To do:
Go through the data and tally the lines that include "True". The reply is that number alone.

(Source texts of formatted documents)
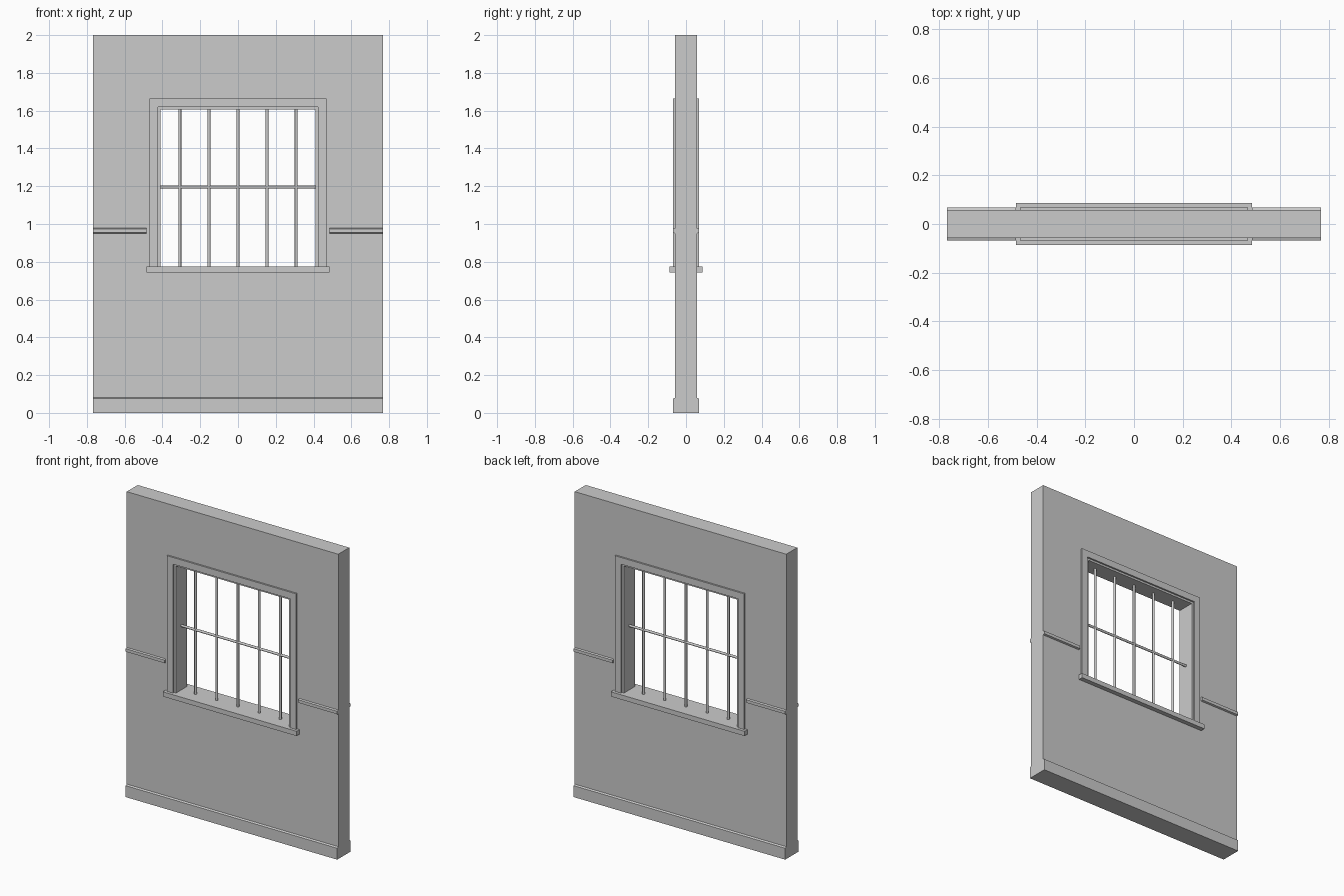
import bpy, bmesh
from mathutils import Vector

if "Cube" in bpy.data.objects:
    bpy.data.objects.remove(bpy.data.objects["Cube"])

grey = bpy.data.materials.new("plain_grey")
grey.use_nodes = True
grey.diffuse_color = (0.6, 0.6, 0.6, 1)
grey.node_tree.nodes["Principled BSDF"].inputs["Base Color"].default_value = (0.6, 0.6, 0.6, 1)

HALF_W, HALF_T, HEIGHT = 0.768, 0.057, 2.0
OPEN_X, OPEN_TOP, SILL_TOP, SILL_BOTTOM = 0.41, 1.607, 0.774, 0.743
TRIM_Y, SILL_X, SILL_Y = 0.068, 0.485, 0.087
BAR_R, BAR_GAP, CROSS_Z = 0.008, 0.154, 1.195


def finish(name, bm):
    bmesh.ops.recalc_face_normals(bm, faces=bm.faces)
    mesh = bpy.data.meshes.new(name)
    bm.to_mesh(mesh)
    bm.free()
    mesh.materials.append(grey)
    obj = bpy.data.objects.new(name, mesh)
    bpy.context.collection.objects.link(obj)
    return obj


def prism(name, points, move):
    """Extrude a flat outline along a vector."""
    bm = bmesh.new()
    face = bm.faces.new([bm.verts.new(p) for p in points])
    out = bmesh.ops.extrude_face_region(bm, geom=[face], use_keep_orig=True)
    verts = [g for g in out["geom"] if isinstance(g, bmesh.types.BMVert)]
    bmesh.ops.translate(bm, verts=verts, vec=Vector(move))
    return finish(name, bm)


def rect(x, z0, z1):
    return [(-x, z0), (x, z0), (x, z1), (-x, z1)]


def pierced_slab(name, outer, inner, y):
    """Slab with a rectangular hole through it."""
    bm = bmesh.new()
    loops = [[bm.verts.new((px, sy, pz)) for px, pz in shape]
             for shape, sy in ((outer, -y), (outer, y), (inner, y), (inner, -y))]
    for a, b in zip(loops, loops[1:] + loops[:1]):
        for i in range(4):
            j = (i + 1) % 4
            bm.faces.new((a[i], a[j], b[j], b[i]))
    return finish(name, bm)


def bar(name, start, end):
    """Round bar between two points."""
    a, b = Vector(start), Vector(end)
    bm = bmesh.new()
    bmesh.ops.create_cone(bm, cap_ends=True, segments=12, radius1=BAR_R,
                          radius2=BAR_R, depth=(b - a).length)
    turn = (b - a).to_track_quat("Z", "Y").to_matrix()
    bmesh.ops.rotate(bm, verts=bm.verts, matrix=turn)
    bmesh.ops.translate(bm, verts=bm.verts, vec=(a + b) / 2)
    obj = finish(name, bm)
    for f in obj.data.polygons:
        f.use_smooth = len(f.vertices) == 4
    for e in obj.data.edges:
        v0, v1 = (obj.data.vertices[v].co for v in e.vertices)
        e.use_edge_sharp = (v0 - v1).length < 2 * BAR_R


# Wall with window opening, and the sill that closes its lower edge
pierced_slab("wall", rect(HALF_W, 0, HEIGHT),
             rect(OPEN_X, SILL_TOP - 0.015, OPEN_TOP), HALF_T)
prism("window_sill", [(x, -SILL_Y, z) for x, z in rect(SILL_X, SILL_BOTTOM, SILL_TOP)],
      (0, 2 * SILL_Y, 0))

# Trim on both faces of the wall
for side, s in (("front", -1), ("back", 1)):
    y0, y1 = s * HALF_T, s * TRIM_Y
    casing = [(-0.468, SILL_TOP), (-0.468, 1.664), (0.468, 1.664), (0.468, SILL_TOP),
              (0.424, SILL_TOP), (0.424, 1.62), (-0.424, 1.62), (-0.424, SILL_TOP)]
    prism(side + "_window_casing", [(x, y0, z) for x, z in casing], (0, y1 - y0, 0))
    prism(side + "_baseboard",
          [(-HALF_W, y0, 0), (-HALF_W, y1, 0), (-HALF_W, y1, 0.075), (-HALF_W, y0, 0.081)],
          (2 * HALF_W, 0, 0))
    for end, x in (("right", -HALF_W), ("left", SILL_X)):
        prism(f"{side}_{end}_chair_rail",
              [(x, y0, 0.95), (x, y1, 0.954), (x, y1, 0.974), (x, y0, 0.978)],
              (HALF_W - SILL_X, 0, 0))

# Window bars
for i in range(-2, 3):
    bar(f"upright_bar_{i + 3}", (i * BAR_GAP, 0, SILL_TOP), (i * BAR_GAP, 0, OPEN_TOP))
bar("cross_bar", (-OPEN_X, 0, CROSS_Z), (OPEN_X, 0, CROSS_Z))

Exercise output:
3